## EXERCISE INSTRUCTIONS
Your answer should hold exactly the lines from the one with "into the head" through the last line of the material below, nothing before and nothing extra.

*** Block opens ***

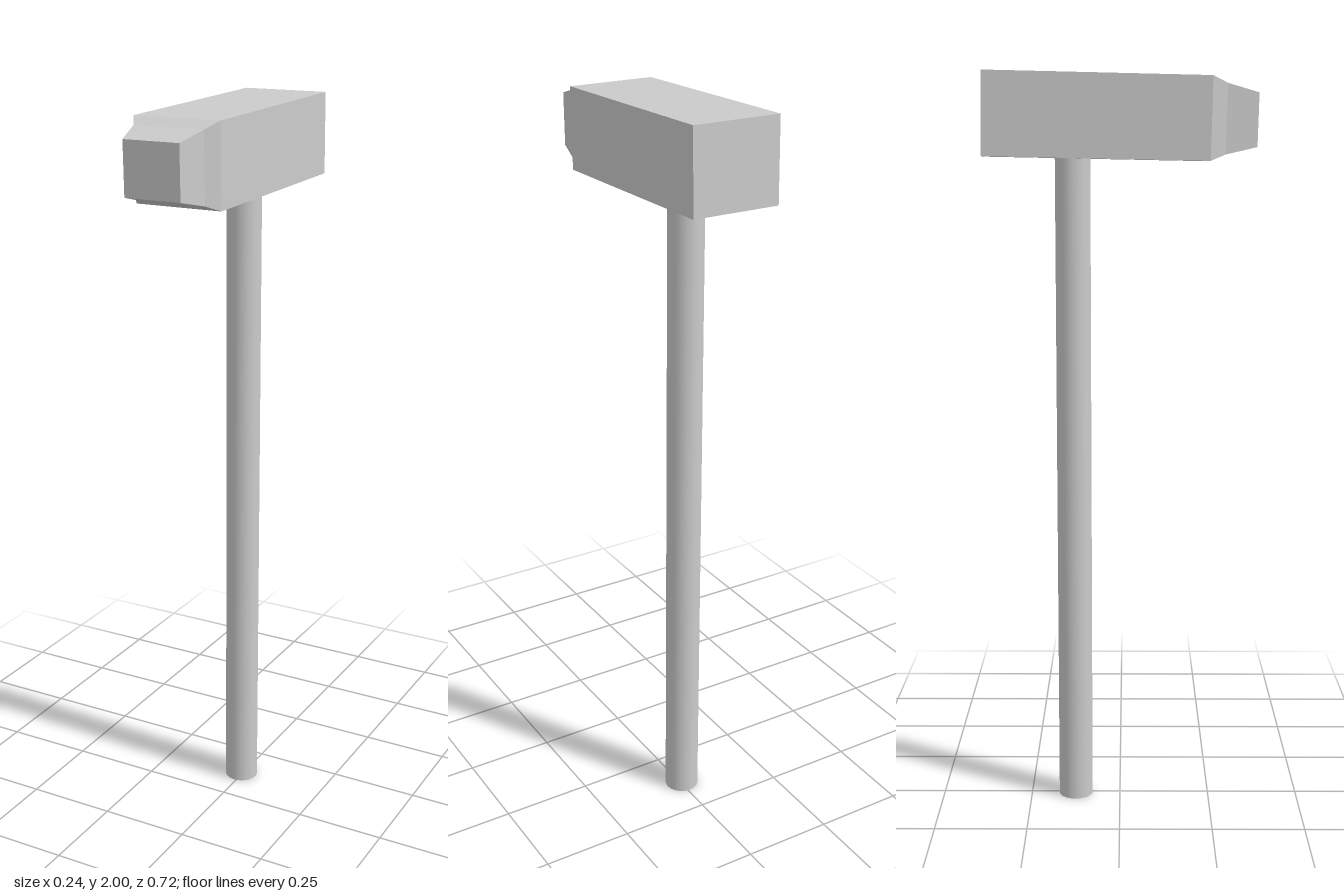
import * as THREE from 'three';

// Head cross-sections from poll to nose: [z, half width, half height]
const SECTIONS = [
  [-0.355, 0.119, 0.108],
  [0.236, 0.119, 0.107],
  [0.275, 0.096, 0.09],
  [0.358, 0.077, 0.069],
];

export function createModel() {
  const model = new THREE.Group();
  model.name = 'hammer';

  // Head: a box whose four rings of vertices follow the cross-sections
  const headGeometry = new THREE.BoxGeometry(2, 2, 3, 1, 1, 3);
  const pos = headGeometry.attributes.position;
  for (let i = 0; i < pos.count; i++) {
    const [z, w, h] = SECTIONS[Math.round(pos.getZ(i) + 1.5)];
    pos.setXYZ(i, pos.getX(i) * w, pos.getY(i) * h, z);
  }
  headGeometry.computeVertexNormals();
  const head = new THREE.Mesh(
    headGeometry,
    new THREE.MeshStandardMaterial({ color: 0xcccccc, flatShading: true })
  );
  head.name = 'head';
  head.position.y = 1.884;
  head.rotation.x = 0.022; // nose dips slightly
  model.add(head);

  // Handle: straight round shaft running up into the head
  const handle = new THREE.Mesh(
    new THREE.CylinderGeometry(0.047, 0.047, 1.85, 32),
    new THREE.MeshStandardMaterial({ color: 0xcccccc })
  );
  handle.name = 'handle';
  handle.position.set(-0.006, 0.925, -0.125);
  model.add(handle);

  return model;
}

*** Block closes ***

## FINAL ANSWER
  // Handle: straight round shaft running up into the head
  const handle = new THREE.Mesh(
    new THREE.CylinderGeometry(0.047, 0.047, 1.85, 32),
    new THREE.MeshStandardMaterial({ color: 0xcccccc })
  );
  handle.name = 'handle';
  handle.position.set(-0.006, 0.925, -0.125);
  model.add(handle);

  return model;
}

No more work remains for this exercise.